“After he (trainer) showcases the dogs, he allows you to spend some time with them, take them for a walk and mess around with them to see if they are warming up to you,” Rollin said. “Obviously, the dogs don’t know who you are at first, so it’s that period you figure them out a little bit.”
Rollin said the department settled on Thor.
“It pretty much clicked with him which is nice, he warmed up to me right away,” Rollin said.
Then it was time for Rollin and Thor to train to handle all the duties a K-9 officer and handler must perform. It involved five weeks of training, five days a week, in Iron Ridge.

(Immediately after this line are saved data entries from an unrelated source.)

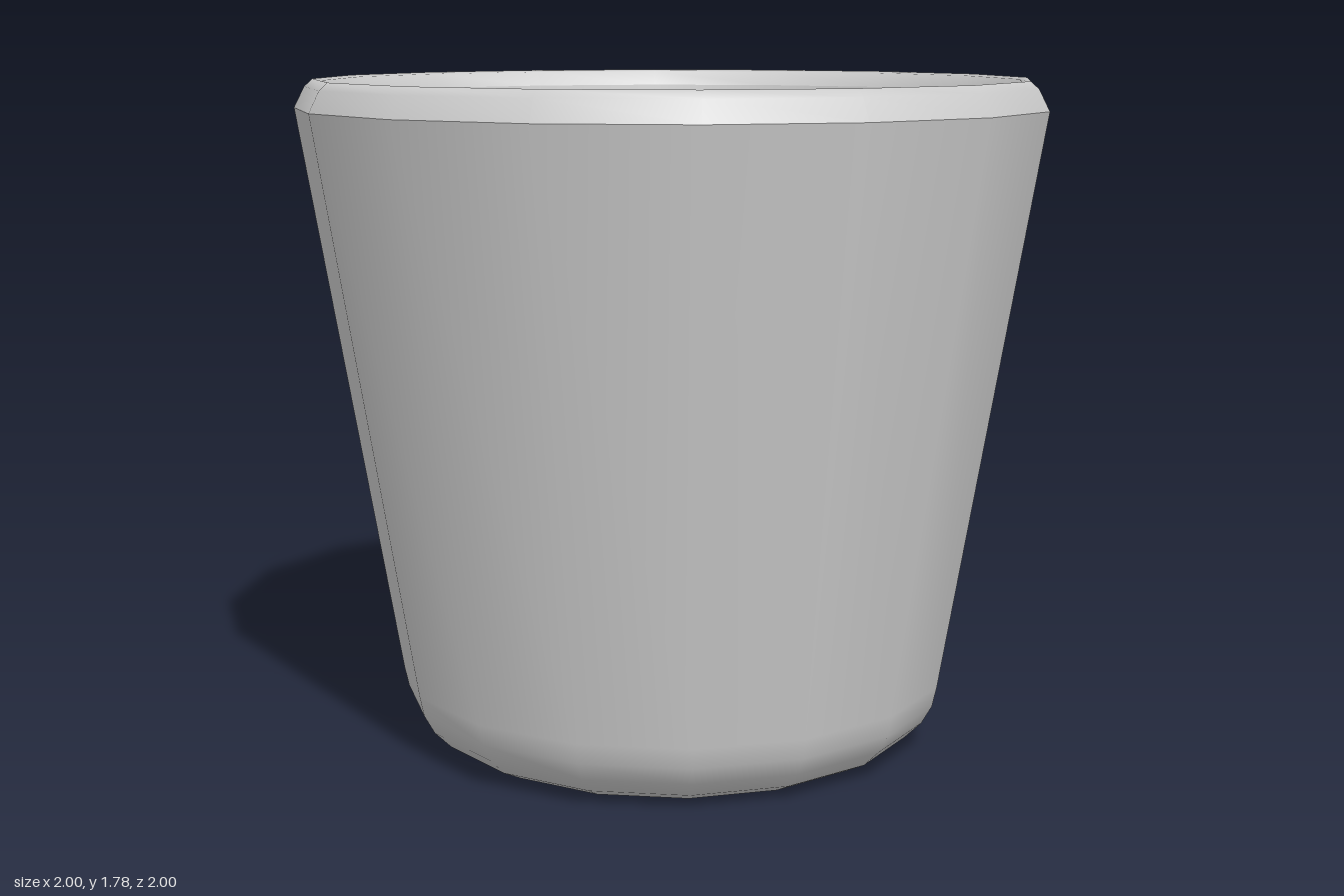
import * as THREE from 'three';

const SIDES = 16;

// Each surface is its own lathe, so shading is smooth within it and sharp between surfaces
function turned(name, profile, material) {
  const points = profile.map(([r, y]) => new THREE.Vector2(r, y));
  const mesh = new THREE.Mesh(new THREE.LatheGeometry(points, SIDES), material);
  mesh.name = name;
  return mesh;
}

export function createModel() {
  const group = new THREE.Group();
  group.name = 'cup';
  const material = new THREE.MeshStandardMaterial({ color: 0xcccccc });

  const surfaces = {
    // flat underside
    base: [[0, 0], [0.6, 0]],
    // rounded foot running into the tapered wall
    outerWall: [[0.6, 0], [0.66, 0.03], [0.705, 0.075], [0.733, 0.125], [0.745, 0.18], [1, 1.71]],
    // bevelled lip
    rim: [[1, 1.71], [0.972, 1.765], [0.95, 1.785], [0.93, 1.78], [0.91, 1.74]],
    innerWall: [[0.91, 1.74], [0.62, 0.1]],
    // inside floor with a faint raised ring
    floor: [[0.62, 0.1], [0.42, 0.1], [0.3, 0.106], [0.17, 0.113], [0.08, 0.111], [0, 0.108]],
  };
  for (const [name, profile] of Object.entries(surfaces)) {
    group.add(turned(name, profile, material));
  }
  return group;
}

“It went really well. Obviously, the dogs are learning, and we’re learning,” Rollin said. “The dogs pretty much have it down pat, but it was for us per se because there are a lot of different tricks that you can do and stuff like that to make sure the dog is learning. You don’t want to overdo something because you can mess up the dog. It was a little nerve racking at first, but once you got it down pat and everything it started to click for us, and it clicked with the dogs right away.”
At the completion of training, Thor was trained in article searches, tracking, detection, apprehension and officer protection.

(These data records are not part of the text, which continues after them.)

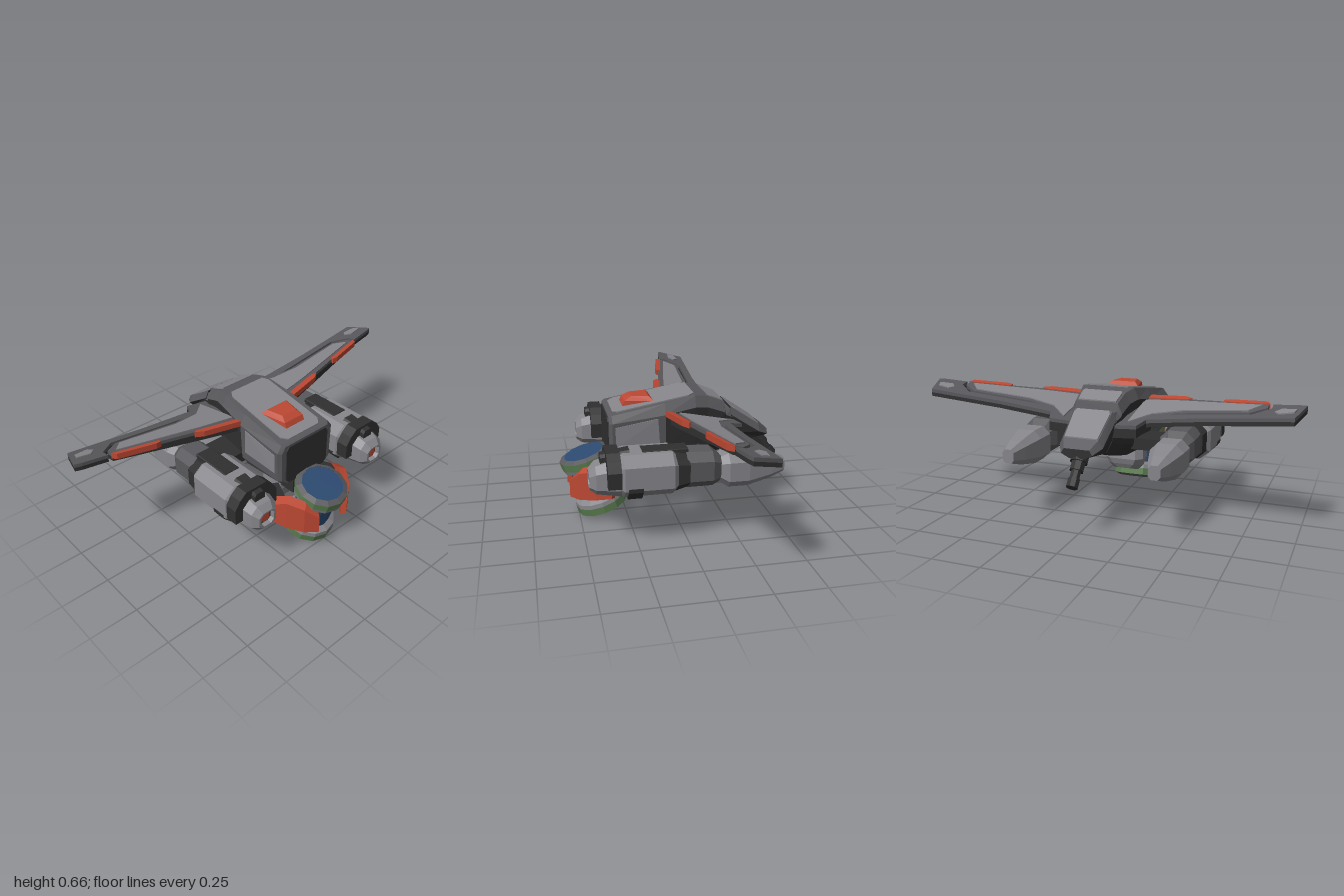
import * as THREE from 'three';

const mat = (name, color) => Object.assign(new THREE.MeshStandardMaterial({ color }), { name });

export function createModel() {
  const light = mat('light grey', 0x86868b), mid = mat('mid grey', 0x59595d), dark = mat('dark grey', 0x303031);
  const red = mat('red', 0xbc4833), green = mat('green', 0x5a7d4e), blue = mat('blue', 0x2c4a70);
  const model = new THREE.Group();

  const add = (name, geo, material, parent = model) => {
    const m = new THREE.Mesh(geo, material);
    m.name = name;
    parent.add(m);
    return m;
  };

  // Skin through equal rings of points, capped at both ends; one material or one per strip
  function loft(name, rings, mats, parent = model) {
    const list = Array.isArray(mats) ? [...new Set(mats)] : [mats];
    const tris = list.map(() => []);
    const n = rings[0].length;
    const slot = j => Array.isArray(mats) ? list.indexOf(mats[j]) : 0;
    for (let i = 0; i < rings.length - 1; i++) for (let j = 0; j < n; j++) {
      const k = (j + 1) % n, a = rings[i][j], b = rings[i][k], c = rings[i + 1][k], d = rings[i + 1][j];
      tris[slot(j)].push([a, d, c], [a, c, b]);
    }
    const f = rings[0], e = rings[rings.length - 1];
    for (let j = 1; j < n - 1; j++) tris[0].push([f[0], f[j], f[j + 1]], [e[0], e[j + 1], e[j]]);
    // turn every face outward
    let vol = 0;
    const v = p => new THREE.Vector3(...p);
    tris.flat().forEach(([a, b, c]) => { vol += v(a).sub(v(f[0])).dot(v(b).sub(v(f[0])).cross(v(c).sub(v(f[0])))); });
    const pos = [], geo = new THREE.BufferGeometry();
    tris.forEach((group, g) => {
      geo.addGroup(pos.length / 3, group.length * 3, g);
      group.forEach(([a, b, c]) => pos.push(...a, ...(vol < 0 ? c : b), ...(vol < 0 ? b : c)));
    });
    geo.setAttribute('position', new THREE.Float32BufferAttribute(pos, 3));
    geo.computeVertexNormals();
    return add(name, geo, list.length > 1 ? list : list[0], parent);
  }

  // Thin convex plate raised off a surface
  const plate = (name, pts, off, material) =>
    loft(name, [pts.map(p => p.map((c, i) => c + off[i])), pts], material);

  // Chamfered rectangle facing z
  function oct(z, hw, hh, cy, cx = 0, c = 0.45) {
    const a = hw * (1 - c), b = hh * (1 - c);
    return [[hw, -b], [hw, b], [a, hh], [-a, hh], [-hw, b], [-hw, -b], [-a, -hh], [a, -hh]]
      .map(([x, y]) => [cx + x, cy + y, z]);
  }
  // Mirrored hull section, given from keel to roof as [halfWidth, y]
  const section = (z, half) => [
    ...half.map(([x, y]) => [x, y, z]),
    ...half.slice().reverse().map(([x, y]) => [-x, y, z])];

  // Fuselage
  const shoulder = section(0.06, [[0.13, 0.3], [0.175, 0.37], [0.185, 0.575], [0.155, 0.628]]);
  loft('frontHull', [
    section(0.345, [[0.13, 0.345], [0.165, 0.375], [0.168, 0.54], [0.145, 0.574]]),
    section(0.33, [[0.14, 0.33], [0.18, 0.375], [0.187, 0.545], [0.16, 0.581]]),
    shoulder], [mid, mid, mid, mid, mid, mid, mid, dark]);
  const hullMats = [dark, dark, mid, mid, mid, dark, dark, dark];
  loft('midHull', [shoulder,
    section(-0.1, [[0.1, 0.3], [0.15, 0.36], [0.165, 0.6], [0.14, 0.656]]),
    section(-0.17, [[0.09, 0.315], [0.135, 0.38], [0.145, 0.59], [0.12, 0.645]]),
    section(-0.262, [[0.08, 0.34], [0.115, 0.4], [0.135, 0.555], [0.112, 0.607]]),
    section(-0.268, [[0.08, 0.34], [0.115, 0.4], [0.13, 0.54], [0.108, 0.57]]),
    section(-0.31, [[0.07, 0.36], [0.1, 0.42], [0.118, 0.52], [0.1, 0.56]])], hullMats);
  loft('tailHull', [
    section(-0.3, [[0.07, 0.36], [0.1, 0.43], [0.12, 0.535], [0.1, 0.575]]),
    section(-0.46, [[0.06, 0.385], [0.09, 0.4], [0.112, 0.43], [0.09, 0.468]]),
    section(-0.515, [[0.04, 0.385], [0.06, 0.395], [0.08, 0.405], [0.065, 0.43]])], hullMats);

  // Fuselage panels
  plate('frontScreen', [[0.12, 0.35], [0.14, 0.37], [0.14, 0.545], [0.125, 0.565], [-0.125, 0.565], [-0.14, 0.545], [-0.14, 0.37], [-0.12, 0.35]]
    .map(([x, y]) => [x, y, 0.344]), [0, 0, 0.007], dark);
  const roof = z => 0.639 - 0.176 * z;
  const topPlate = (name, half, y) => plate(name,
    [...half, ...half.slice().reverse().map(([x, z]) => [-x, z])].map(([x, z]) => [x, y(z), z]), [0, 0.006, 0], light);
  topPlate('roofPanel', [[0.1, 0.32], [0.128, 0.29], [0.125, -0.07], [0.105, -0.1]], roof);
  topPlate('neckPanel', [[0.1, -0.172], [0.106, -0.19], [0.1, -0.255]], z => 0.645 + (z + 0.17) * 0.413);
  topPlate('tailPanel', [[0.085, -0.305], [0.095, -0.325], [0.085, -0.46]], z => 0.575 + (z + 0.3) * 0.669);
  for (const s of [1, -1]) {
    plate('sidePanel', [[0.182, 0.42, 0.315], [0.184, 0.525, 0.315], [0.183, 0.56, 0.1], [0.176, 0.42, 0.09]]
      .map(([x, y, z]) => [x * s, y, z]), [0.006 * s, 0, 0], light);
  }

  // Roof beacon
  const crest = (y, front, back, wf, wb) => [[wf, y, front], [wb, y, back], [-wb, y, back], [-wf, y, front]];
  loft('roofBeacon', [crest(0.645, 0.215, 0.125, 0.045, 0.065), crest(0.625, 0.25, 0.105, 0.06, 0.088),
    crest(0.58, 0.27, 0.1, 0.062, 0.09)], red);

  // Tail gun, pointing back and down
  const gun = new THREE.Group();
  gun.name = 'tailGun';
  gun.position.set(0, 0.385, -0.467);
  gun.rotation.x = Math.PI + 0.7;
  model.add(gun);
  [[0.045, 0.05, 0.01], [0.035, 0.05, 0.055], [0.025, 0.06, 0.105], [0.03, 0.045, 0.143]].forEach(([r, h, y]) =>
    add('gunSegment', new THREE.CylinderGeometry(r, r, h, 8).toNonIndexed(), dark, gun).position.y = y);
  gun.children.forEach(m => m.geometry.computeVertexNormals());

  // Wings: outlines as [x, z], lifted along the dihedral and drooping toward the rear
  const wingTop = x => 0.545 + 0.103 * x;
  const wingBase = x => wingTop(x) - 0.07 + 0.035 * x;
  function slab(name, pts, s, lo, hi, material) {
    const shape = new THREE.Shape(pts.map(([x, z]) => new THREE.Vector2(x * s, -z)));
    const g = new THREE.ExtrudeGeometry(shape, { depth: 1, bevelEnabled: false });
    const p = g.attributes.position;
    for (let i = 0; i < p.count; i++) {
      const x = p.getX(i), z = -p.getY(i), ax = Math.abs(x);
      p.setXYZ(i, x, (p.getZ(i) > 0.5 ? hi(ax) : lo(ax)) + 0.2 * (z + 0.08), z);
    }
    g.clearGroups();
    g.computeVertexNormals();
    add(name, g, material);
  }
  const mainWing = [[0.1, 0.045], [0.17, 0.035], [0.38, -0.005], [0.82, -0.1], [0.82, -0.145], [0.745, -0.197],
    [0.4, -0.185], [0.27, -0.22], [0.23, -0.325], [0.1, -0.31]];
  const rearWing = [[0.25, -0.2], [0.24, -0.255], [0.55, -0.25], [0.96, -0.268], [1, -0.13], [0.965, -0.12],
    [0.84, -0.105], [0.84, -0.15], [0.76, -0.215], [0.4, -0.2]];
  const wingPanel = [[0.17, -0.01], [0.36, -0.035], [0.79, -0.118], [0.735, -0.178], [0.42, -0.16], [0.27, -0.19], [0.17, -0.285]];
  const tipPanel = [[0.86, -0.2], [0.88, -0.225], [0.95, -0.215], [0.96, -0.18], [0.89, -0.17]];
  const edges = [[[0.18, 0.06], [0.38, 0.022], [0.42, -0.005], [0.4, -0.02], [0.18, 0.02]],
    [[0.59, -0.04], [0.62, -0.035], [0.81, -0.075], [0.825, -0.105], [0.59, -0.06]]];
  for (const s of [1, -1]) {
    for (const [name, pts] of [['mainWing', mainWing], ['rearWing', rearWing]]) {
      const skin = x => wingTop(x) - 0.018;
      slab(name + 'Skin', pts, s, skin, wingTop, mid);
      slab(name + 'Underside', pts, s, name === 'rearWing' ? x => wingTop(x) - 0.038 : wingBase, skin, dark);
    }
    slab('wingPanel', wingPanel, s, wingTop, x => wingTop(x) + 0.006, light);
    slab('tipPanel', tipPanel, s, wingTop, x => wingTop(x) + 0.006, light);
    edges.forEach(pts => slab('leadingEdge', pts, s, x => wingTop(x) - 0.026, x => wingTop(x) + 0.004, red));
  }

  // Engines on both sides
  for (const s of [1, -1]) {
    const X = 0.377 * s, engine = new THREE.Group();
    engine.name = s > 0 ? 'leftEngine' : 'rightEngine';
    model.add(engine);
    const part = (name, rings, m) => loft(name, rings.map(([z, hw, hh, cy, c]) => oct(z, hw, hh, cy, X, c)), m, engine);
    part('engineNose', [[0.45, 0.036, 0.034, 0.347], [0.475, 0.04, 0.038, 0.346], [0.475, 0.052, 0.045, 0.345],
      [0.445, 0.075, 0.07, 0.35], [0.32, 0.098, 0.098, 0.36]], light);
    part('noseSocket', [[0.453, 0.036, 0.034, 0.347], [0.449, 0.036, 0.034, 0.347]], dark);
    part('noseLamp', [[0.458, 0.026, 0.026, 0.347], [0.45, 0.026, 0.026, 0.347]], red);
    part('engineBody', [[0.335, 0.1, 0.09, 0.368], [0.315, 0.125, 0.105, 0.37], [0.08, 0.125, 0.105, 0.37], [0.06, 0.11, 0.09, 0.37]], light);
    part('engineCollar', [[0.07, 0.11, 0.098, 0.37], [0, 0.1, 0.08, 0.37]], dark);
    part('engineSpar', [[0.01, 0.09, 0.09, 0.372], [-0.12, 0.09, 0.088, 0.37], [-0.17, 0.06, 0.06, 0.36]], mid);
    part('rearPod', [[-0.13, 0.05, 0.045, 0.36], [-0.2, 0.087, 0.087, 0.353], [-0.3, 0.085, 0.087, 0.352],
      [-0.42, 0.055, 0.06, 0.35], [-0.495, 0.03, 0.035, 0.35]], light);
    part('topChannel', [[0.22, 0.045, 0.03, 0.449, 0.1], [0, 0.045, 0.03, 0.449, 0.1]], dark);
    part('clampStrap', [[0.42, 0.03, 0.05, 0.42, 0.3], [0.28, 0.04, 0.045, 0.442, 0.3]], dark);
    // clamps as half octagons around the body
    const clamp = (z, profile) => [...profile, ...profile.slice().reverse().map(([x, y]) => [-x, y])].map(([x, y]) => [X + x, y, z]);
    const upper = [[0.128, 0.33], [0.13, 0.41], [0.1, 0.455], [0.062, 0.487]], lower = [[0.129, 0.325], [0.127, 0.305], [0.078, 0.256]];
    loft('upperClamp', [clamp(0.395, upper), clamp(0.33, upper)], dark, engine);
    loft('lowerClamp', [clamp(0.3, lower), clamp(0.23, lower)], dark, engine);
    add('enginePylon', new THREE.BoxGeometry(0.18, 0.06, 0.18), dark, engine).position.set(0.22 * s, 0.37, -0.03);
  }

  // Cargo canister, tilted forward
  const canister = new THREE.Group();
  canister.name = 'canister';
  canister.position.set(0, 0.032, 0.37);
  canister.rotation.x = 0.295;
  model.add(canister);
  const turned = (name, m, pts) => {
    const g = new THREE.LatheGeometry(pts.map(([r, y]) => new THREE.Vector2(r, y)), 12).toNonIndexed();
    g.computeVertexNormals();
    add(name, g, m, canister);
  };
  const L = 0.328;
  turned('canisterBody', blue, [[0, 0], [0.108, 0], [0.1, 0.03], [0.1, L - 0.03], [0.108, L], [0, L]]);
  turned('lowerRimBevel', mid, [[0.108, -0.001], [0.136, 0.012]]);
  turned('lowerBand', green, [[0.136, 0.012], [0.136, 0.05]]);
  turned('lowerCollar', light, [[0.136, 0.05], [0.132, 0.072], [0.098, 0.09]]);
  turned('upperCollar', light, [[0.098, L - 0.09], [0.132, L - 0.072], [0.136, L - 0.05]]);
  turned('upperBand', green, [[0.136, L - 0.05], [0.136, L - 0.012]]);
  turned('upperRimBevel', mid, [[0.136, L - 0.012], [0.108, L + 0.001]]);

  // Curved grips round the canister: [x, z, yLow, yHigh, innerX, innerZ]
  const grip = [[0.245, 0.35, 0.16, 0.295, 0.205, 0.33], [0.212, 0.43, 0.145, 0.33, 0.172, 0.415],
    [0.16, 0.505, 0.132, 0.305, 0.125, 0.48], [0.1, 0.55, 0.13, 0.25, 0.085, 0.525]];
  for (const s of [1, -1]) {
    loft('grip', grip.map(([x, z, lo, hi, ix, iz]) =>
      [[x, lo + 0.01, z], [x, hi - 0.02, z], [ix, hi, iz], [ix, lo, iz]].map(([a, b, c]) => [a * s, b, c])), red);
    const arm = add('gripArm', new THREE.BoxGeometry(0.05, 0.06, 0.13), dark);
    arm.position.set(0.165 * s, 0.265, 0.315);
    arm.rotation.y = 0.45 * s;
  }

  // Faceted mount under the belly, its foot sloping up toward the rear
  const mount = (y, hw, front, back, rise = 0) => {
    const c = 0.035;
    return [[hw - c, front], [hw, front - c], [hw, back + c], [hw - c, back], [c - hw, back], [-hw, back + c], [-hw, front - c], [c - hw, front]]
      .map(([x, z]) => [x, y + rise * (front - z), z]);
  };
  loft('bellyMount', [mount(0.34, 0.1, 0.235, 0.12), mount(0.21, 0.11, 0.245, 0.105), mount(0.155, 0.095, 0.23, 0.115, 0.2),
    mount(0.126, 0.07, 0.212, 0.13, 0.3)], light);
  add('mountLink', new THREE.BoxGeometry(0.14, 0.09, 0.12), dark).position.set(0, 0.285, 0.27);

  return model;
}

The training isn’t done, though, as Rollin and Thor must maintain at least 16 hours of training each month. Some of this training can be done during their work shift.
Rollin admitted that “it was different” the first shift he and Thor were on duty with the department.
“Going from training to now it’s the real deal. I have the dog and we still have to go do our calls and do some extra training,” Rollin said.
Thor will be with Rollin all the time when Rollin is on duty.
Rollin said everything has gone well so far when he and Thor have been on duty.
“He always wants to work,” Rollin said of Thor. “I bring him home and he still wants to work.”
The goal is to use Thor as much as possible to help keep the community safe.
“Like any community, a lot of people don’t realize or hear what all goes on, especially when it comes to drugs and stuff like that, so, our goal is to attack that as much as possible and try to make the community a little bit safer place,” Rollin said.
Freitag said a K-9 officer is very beneficial to the police department.
“Generally, people think the only thing a K-9 does is alerting to narcotics,” Freitag said. “A dog can be beneficial for tracking suspects, lost individuals, locating evidence, and community outreach events.”
Both Rollin and Freitag said the department plans to introduce Thor to the community at different events.
Freitag said it cost $15,000 to purchase Thor and provide the training for the dog and his handler. He added that the department’s K-9 officer program is funded by donations and fundraising.
“We are very thankful for the support of the community to make this happen,” Freitag said. “Please reach out to the police department if you would like to meet Thor.”